From a performance standpoint, vestibular balance is a key assessment in regards to functional movement. Balance and its associated patterns of movement give insight into core, pelvic, and trunk stability, as well as strategies that are employed to establish or maintain a centrated center of mass (COM). The pelvis is the keystone for the entire body, with many of the myofascial slings passing through this area. Poor balance is often an indicator of the lack of stability and strength of the posterior chain, specifically the gluteus medius, gluteus maximus, hamstrings, gastrocs, and soleus muscles. The vestibular system also plays a key role in coordinating both basic and advanced movements. This system provides important information to the central nervous system regarding the spatial positioning of the body.

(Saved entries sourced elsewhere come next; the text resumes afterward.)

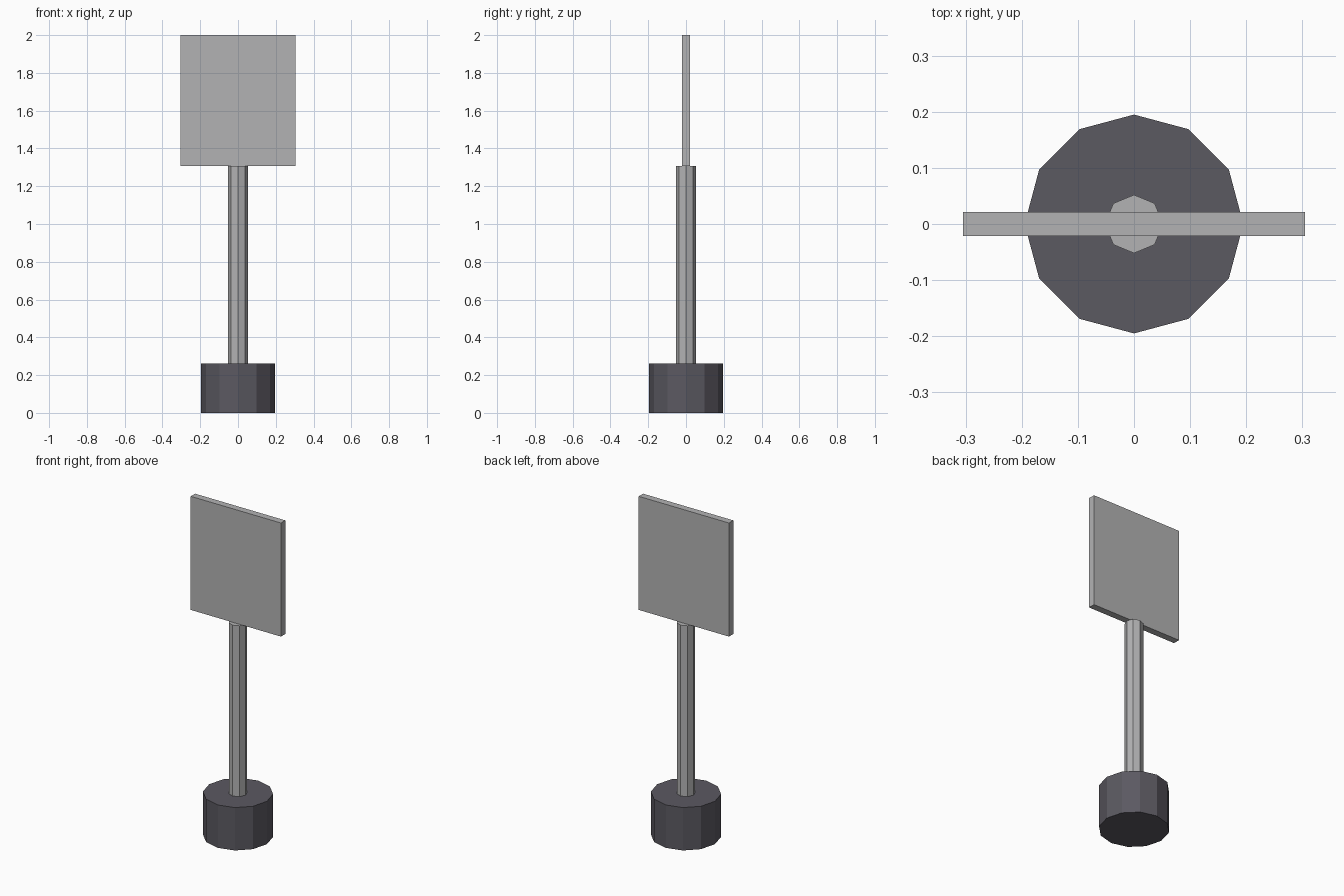
import bpy
from math import pi

cube = bpy.data.objects.get("Cube")
if cube:
    bpy.data.objects.remove(cube, do_unlink=True)


def make_material(name, rgb):
    mat = bpy.data.materials.new(name)
    mat.use_nodes = True
    colour = (*rgb, 1.0)
    mat.diffuse_color = colour
    mat.node_tree.nodes["Principled BSDF"].inputs["Base Color"].default_value = colour
    return mat


def finish(name, mat):
    obj = bpy.context.object
    obj.name = name
    obj.data.materials.append(mat)
    bpy.ops.object.transform_apply(location=False, rotation=True, scale=True)
    return obj


def prism(name, sides, radius, bottom, top, mat):
    bpy.ops.mesh.primitive_cylinder_add(
        vertices=sides, radius=radius, depth=top - bottom,
        location=(0, 0, (bottom + top) / 2))
    return finish(name, mat)


def box(name, size, centre, mat):
    bpy.ops.mesh.primitive_cube_add(size=1, location=centre)
    bpy.context.object.scale = size
    return finish(name, mat)


light_grey = make_material("light grey metal", (0.45, 0.45, 0.456))
dark_grey = make_material("dark grey base", (0.105, 0.10, 0.12))

BASE_TOP, POLE_TOP, SIGN_TOP = 0.262, 1.306, 2.0

# Weighted foot
prism("base", 12, 0.195, 0, BASE_TOP, dark_grey)

# Upright post
prism("pole", 8, 0.052, BASE_TOP, POLE_TOP, light_grey)

# Flat square panel on top of the post
box("sign_panel", (0.61, 0.042, SIGN_TOP - POLE_TOP),
    (0, 0, (SIGN_TOP + POLE_TOP) / 2), light_grey)
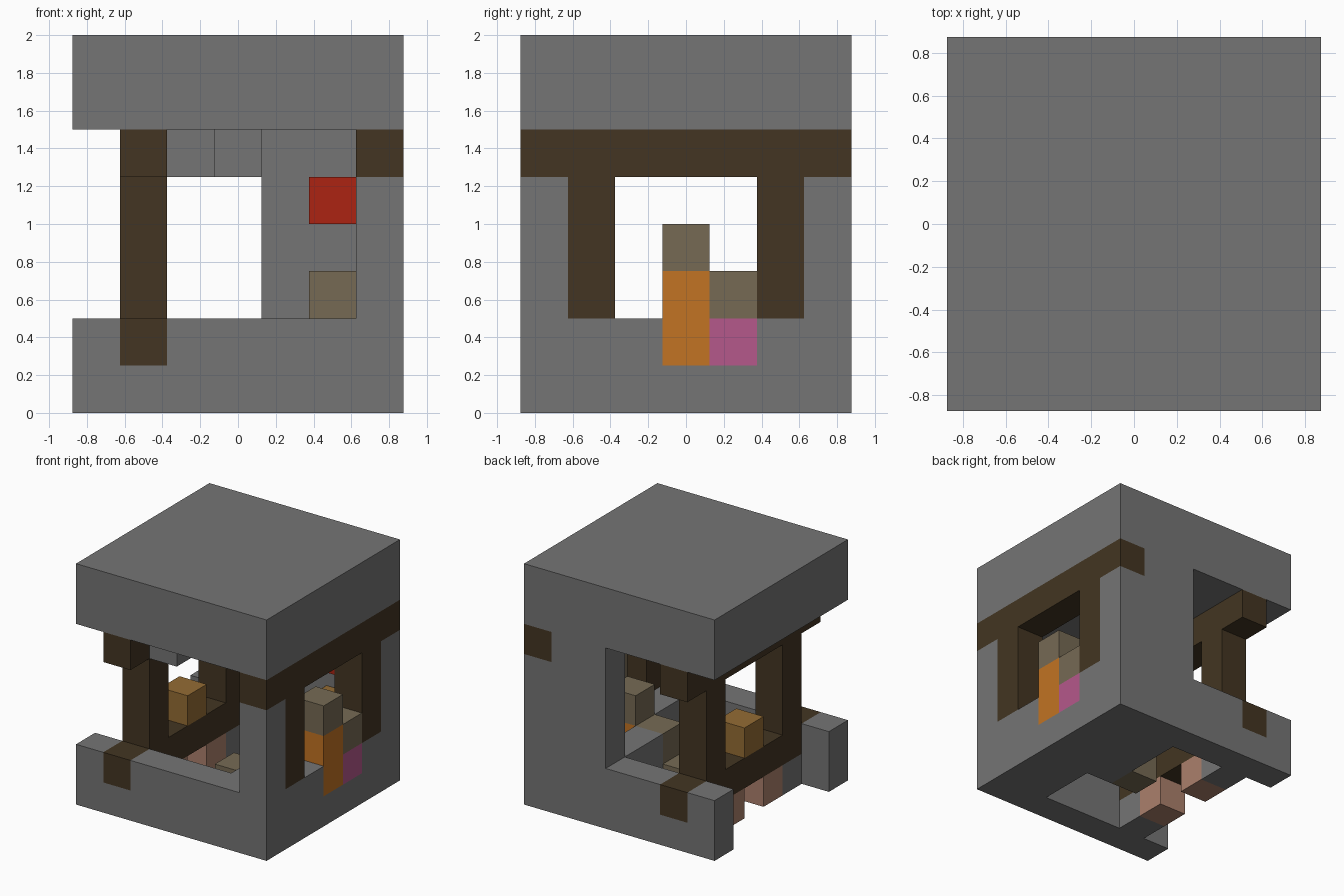
import bpy
import bmesh
from mathutils import Vector

if "Cube" in bpy.data.objects:
    bpy.data.objects.remove(bpy.data.objects["Cube"], do_unlink=True)

CELL = 0.25
ORIGIN = Vector((-0.875, -0.875, 0))


def make_material(name, hex_code):
    srgb = [int(hex_code[n:n + 2], 16) / 255 for n in (0, 2, 4)]
    color = [((c + 0.055) / 1.055) ** 2.4 for c in srgb] + [1]
    mat = bpy.data.materials.new(name)
    mat.use_nodes = True
    mat.diffuse_color = color
    bsdf = next(n for n in mat.node_tree.nodes if n.type == 'BSDF_PRINCIPLED')
    bsdf.inputs["Base Color"].default_value = color
    return mat


GREY = make_material("stone grey", "757575")
BROWN = make_material("dark wood", "433522")
TAUPE = make_material("step taupe", "766a54")
ORANGE = make_material("orange", "c27323")
PINK = make_material("pink", "b5588b")
RED = make_material("red", "ac2412")
GOLD = make_material("gold brown", "946c34")
SKIN = make_material("pale clay", "ab806c")

cells = {}   # grid cell -> part name
parts = {}   # part name -> material


def fill(name, mat, xs, ys, zs):
    """Claim a box of grid cells; each range is a cell or a (first, last) pair."""
    parts[name] = mat
    spans = [(r, r) if isinstance(r, int) else r for r in (xs, ys, zs)]
    for i in range(spans[0][0], spans[0][1] + 1):
        for j in range(spans[1][0], spans[1][1] + 1):
            for k in range(spans[2][0], spans[2][1] + 1):
                cells[i, j, k] = name


# Roof and the two stone bands of the base
fill("roof_slab", GREY, (0, 6), (0, 6), (6, 7))
for side, row in (("front", 0), ("back", 6)):
    fill(side + "_base", GREY, (0, 6), row, (0, 1))
    fill(side + "_left_corner", GREY, 6, row, (2, 4))

# Stone floor on the window side, and landing beside the stairs
fill("window_side_base", GREY, (5, 6), (1, 5), 0)
fill("window_sill", GREY, 6, (1, 5), 1)
fill("inner_ledge", GREY, 5, (1, 2), 1)
fill("landing", GREY, 4, (3, 5), (0, 1))
fill("shelf_base", GREY, 5, 5, 1)
fill("back_wall", GREY, (4, 5), 6, (2, 5))

# Wooden frames on both sides
for side, col in (("left", 6), ("right", 1)):
    fill(side + "_beam", BROWN, col, (0, 6), 5)
    for end, row in (("front", 1), ("back", 5)):
        fill(side + "_" + end + "_post", BROWN, col, row, (2, 4))
fill("right_sill", BROWN, 1, (0, 6), 1)

# Blocks under the right sill
for end, stone, foot in (("front", 1, 2), ("back", 5, 4)):
    fill(end + "_stone_foot", GREY, 1, stone, 0)
    fill(end + "_clay_foot", SKIN, 1, foot, 0)

# Rising steps and their supports
for step in range(4):
    fill("stair_step_" + str(step + 1), TAUPE, 3 + step, 3, step)
fill("stair_support", ORANGE, 5, 3, 1)
fill("tall_stair_support", ORANGE, 6, 3, (1, 2))
fill("side_step", TAUPE, 6, 4, 2)
fill("side_step_support", PINK, 6, 4, 1)

# Small furnishings and ceiling blocks
fill("sill_block", GOLD, 1, 3, 2)
fill("corner_block", GOLD, 5, 5, 2)
fill("wall_block", RED, 5, 5, 4)
fill("ceiling_block_front", GREY, 2, 1, 5)
fill("ceiling_block_middle", GREY, 3, 3, 5)

# Turn each part into a mesh of its exposed faces
for name, mat in parts.items():
    bm = bmesh.new()
    for cell in [c for c, owner in cells.items() if owner == name]:
        base = Vector(cell)
        for axis in range(3):
            for side in (0, 1):
                neighbour = list(cell)
                neighbour[axis] += 2 * side - 1
                if tuple(neighbour) in cells:
                    continue
                u, v, w = Vector(), Vector(), Vector()
                w[axis] = side
                u[(axis + 1) % 3] = 1
                v[(axis + 2) % 3] = 1
                loop = [base + w, base + w + u, base + w + u + v, base + w + v]
                if not side:
                    loop.reverse()
                bm.faces.new([bm.verts.new(ORIGIN + p * CELL) for p in loop])
    if bm.faces:
        bmesh.ops.remove_doubles(bm, verts=bm.verts[:], dist=0.001)
        mesh = bpy.data.meshes.new(name)
        bm.to_mesh(mesh)
        mesh.materials.append(mat)
        bpy.context.collection.objects.link(bpy.data.objects.new(name, mesh))
    bm.free()
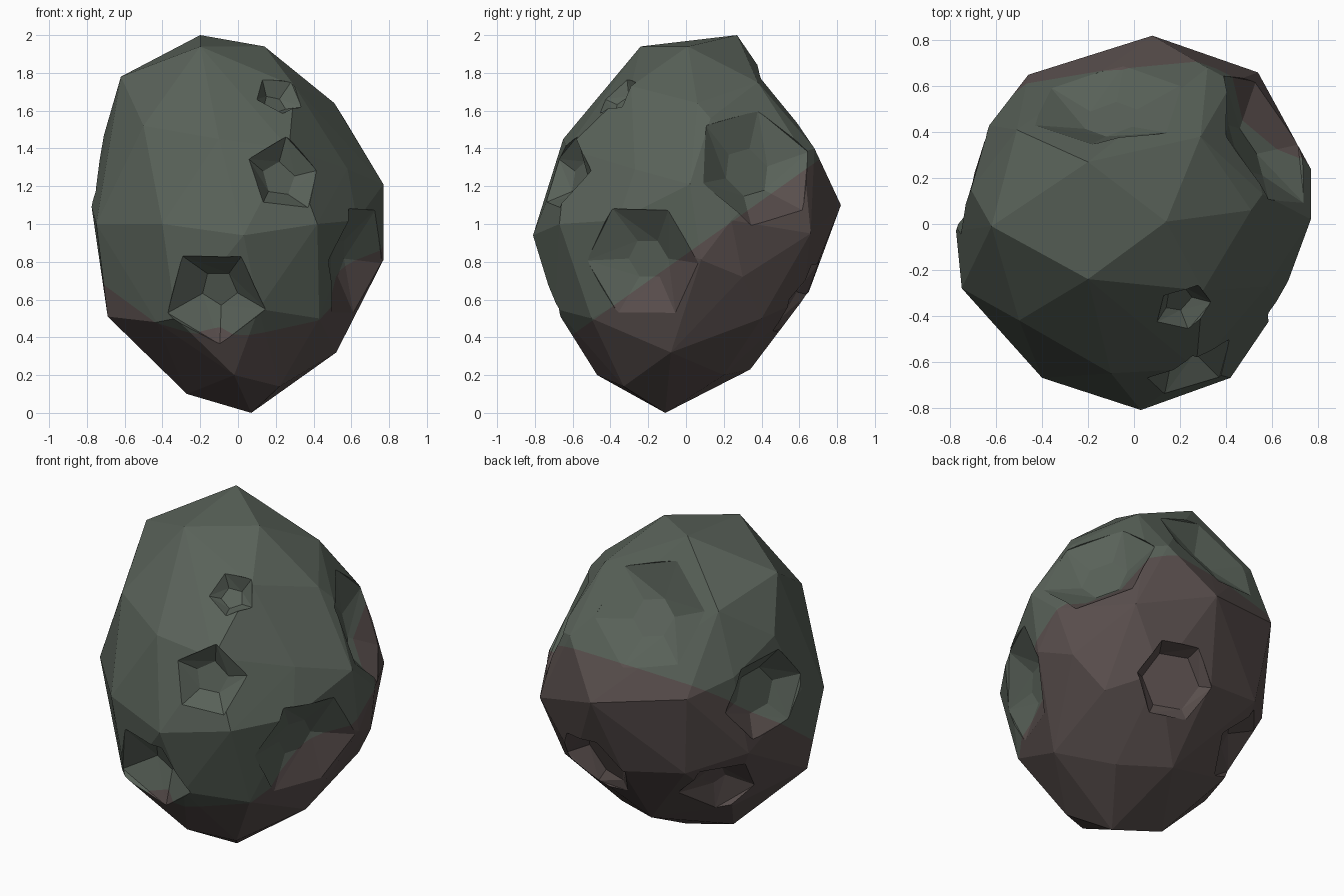
import bpy, bmesh, math
from mathutils import Vector
from mathutils.bvhtree import BVHTree

if "Cube" in bpy.data.objects:
    bpy.data.objects.remove(bpy.data.objects["Cube"])


def material(name, rgb):
    m = bpy.data.materials.new(name)
    m.diffuse_color = (*rgb, 1)
    m.use_nodes = True
    m.node_tree.nodes["Principled BSDF"].inputs["Base Color"].default_value = m.diffuse_color
    return m


def make_object(name, bm):
    me = bpy.data.meshes.new(name)
    bm.to_mesh(me)
    ob = bpy.data.objects.new(name, me)
    bpy.context.collection.objects.link(ob)
    return ob


# Faceted rock body: convex hull of its corner points
corners = [
    (-.2, .27, 2), (-.2, -.24, 1.94), (.14, .01, 1.94), (-.62, -.01, 1.78),
    (-.5, -.42, 1.52), (-.1, -.65, 1.45), (.27, -.63, 1.4), (.3, -.29, 1.73),
    (.51, .06, 1.64), (.58, -.27, 1.29), (.29, .38, 1.75), (-.51, .41, 1.67),
    (.03, -.81, .94), (-.4, -.67, 1), (.42, -.67, 1), (-.75, -.28, 1),
    (-.775, -.03, 1.09), (-.71, .15, 1.47), (-.63, .43, 1.3), (-.46, .65, 1.2),
    (.08, .82, 1.1), (.54, .66, .95), (.32, .68, 1.4), (.77, .02, 1.21),
    (.77, .24, 1.02), (.77, .08, .81), (.63, -.36, 1.02), (-.69, -.2, .51),
    (-.43, -.52, .48), (.11, -.69, .55), (-.33, -.63, .5), (.43, -.5, .5),
    (.7, .3, .72), (.52, -.08, .32), (.55, .4, .5), (-.02, -.47, .2),
    (-.27, -.08, .1), (.22, -.33, .14), (.07, -.11, 0), (0, .34, .23),
    (.3, .2, .2), (-.02, .65, .64), (.33, .62, .6), (-.4, .58, .7),
    (-.66, .33, .8), (-.47, .22, .38), (.56, .13, 1.56), (.43, .62, 1.38),
]
bm = bmesh.new()
for c in corners:
    bm.verts.new(c)
res = bmesh.ops.convex_hull(bm, input=bm.verts)
loose = {g for g in res["geom_interior"] + res["geom_unused"]
         if isinstance(g, bmesh.types.BMVert)}
bmesh.ops.delete(bm, geom=list(loose), context='VERTS')
bmesh.ops.recalc_face_normals(bm, faces=bm.faces)
tree = BVHTree.FromBMesh(bm)
rock = make_object("asteroid", bm)
bm.free()
bpy.context.view_layer.objects.active = rock

# Craters: centre, rim radius, sides, turn in degrees, floor ratio, depth
craters = [
    ((.215, -.36, 1.675), .135, 5, 38, .48, .06),
    ((.25, -.64, 1.26), .212, 5, 82, .45, .08),
    ((-.12, -.66, .62), .275, 5, 55, .36, .12),
    ((.67, -.245, .79), .325, 6, 0, .34, .09),
    ((.57, .37, 1.3), .34, 6, 14, .4, .09),
    ((-.7, .215, 1.13), .27, 6, 10, .5, .09),
    ((-.12, .54, 1.6), .34, 6, 11, .36, .07),
    ((.21, .62, .6), .235, 6, 0, .72, .07),
    ((-.45, .33, .56), .23, 5, 60, .3, .07),
]


def crater_cutter(centre, radius, sides, turn, ratio, depth):
    """Lofted plug whose middle ring lies on the rock surface."""
    c = Vector(centre)
    n = Vector((c.x / .6, c.y / .67, c.z - 1)).normalized()
    t1 = Vector((0, 0, 1)).cross(n).normalized()
    t2 = n.cross(t1)
    rim = []
    for i in range(sides):
        a = math.radians(turn) + math.tau * i / sides
        p = c + radius * (t1 * math.cos(a) + t2 * math.sin(a))
        hit = tree.ray_cast(p + n * 2, -n)[0]
        rim.append((hit or p) + n * .003)
    mid = sum(rim, Vector()) / sides
    floor = [mid + (p - mid - n * (p - mid).dot(n)) * ratio - n * depth for p in rim]
    top = [p + n * .5 for p in rim]
    b = bmesh.new()
    rings = [[b.verts.new(p) for p in ring] for ring in (floor, rim, top)]
    for lo, hi in zip(rings, rings[1:]):
        for i in range(sides):
            j = (i + 1) % sides
            b.faces.new((lo[i], lo[j], hi[j], hi[i]))
    b.faces.new(rings[0][::-1])
    b.faces.new(rings[2])
    bmesh.ops.triangulate(b, faces=b.faces)
    bmesh.ops.recalc_face_normals(b, faces=b.faces)
    ob = make_object("crater_cutter", b)
    ob.hide_render = True
    b.free()
    return ob


for spec in craters:
    cutter = crater_cutter(*spec)
    mod = rock.modifiers.new("crater", 'BOOLEAN')
    mod.operation = 'DIFFERENCE'
    mod.solver = 'EXACT'
    mod.object = cutter
    bpy.ops.object.modifier_apply(modifier=mod.name)
    bpy.data.objects.remove(cutter, do_unlink=True)

# Two colours split by a tilted plane
rock.data.materials.clear()
rock.data.materials.append(material("grey_green", (.10, .122, .10)))
rock.data.materials.append(material("grey_brown", (.10, .077, .074)))
origin, normal = Vector((0, 0, .84)), Vector((0, -.71, 1)).normalized()
bm = bmesh.new()
bm.from_mesh(rock.data)
bmesh.ops.bisect_plane(bm, geom=bm.verts[:] + bm.edges[:] + bm.faces[:],
                       dist=1e-5, plane_co=origin, plane_no=normal)
for f in bm.faces:
    f.smooth = False
    f.material_index = int((f.calc_center_median() - origin).dot(normal) < 0)
bm.to_mesh(rock.data)
bm.free()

The proper integration of vestibular and visual afferent input provides the foundational information that is required for the efferent activation of the core and non-core muscles. Performance in a sport often requires stability, mobility, explosive strength, coordination, and speed. The ability to efficiently process spatial information is required so that these other efferent processes can occur. Given its importance, the vestibular system should be trained through balance and proprioceptive training in order to optimize performance.


  1. Liebenson, C., & Yeomans, S. (2007). Quantification of Physical Performance Ability. In C. Liebenson (Ed.), Rehabilitation of the Spine: A Practitioner’s Manual (Second). Philadelphia: Lippincott Williams & Wilkins. 
  2. Hungerford, B., Gilleard, W., & Hodges, P. (2003). Evidence of altered lumbopelvic muscle recruitment in the presence of sacroiliac joint pain. Spine, 28(14), 1593. 
  3. Page, P., Frank, C., & Lardner, R. (2010). Assessment and Treatment of Muscle Imbalance. United States: Human Kinetics. Retrieved from Muscle_Imbal.html?id=TkMyMb_z6HkC
  4. Byl, N., & Sinnott, P. (1991). Variations in balance and body sway in middle aged adults: Subjects with healthy backs compared with subjects with low back dysfunction. Spine, 16, 325–330. 
  5. Takala, E. P., & Viikari-Juntura, E. (2000). Do functional tests predict low back pain?. Spine, 25(16), 2126–2132.

Attention Kinetisense Users With Customized Workflows

This update pertains to all customers that have upgraded from Version 5 to Version 6. Unfortunately, the updated assessments in Version 6 could not transfer into existing workflows from Version 5. Existing customized workflows that include neck flexion and neck extension have not been updated and require manual attention. To ensure that the most up-to-date assessments are included in your desired workflow, please create a new customized workflow that includes neck flexion side on and neck extension side on.

We apologize for any inconvenience. Please contact us if you have any questions regarding the new protocol or this workflow process. 

Happy screening!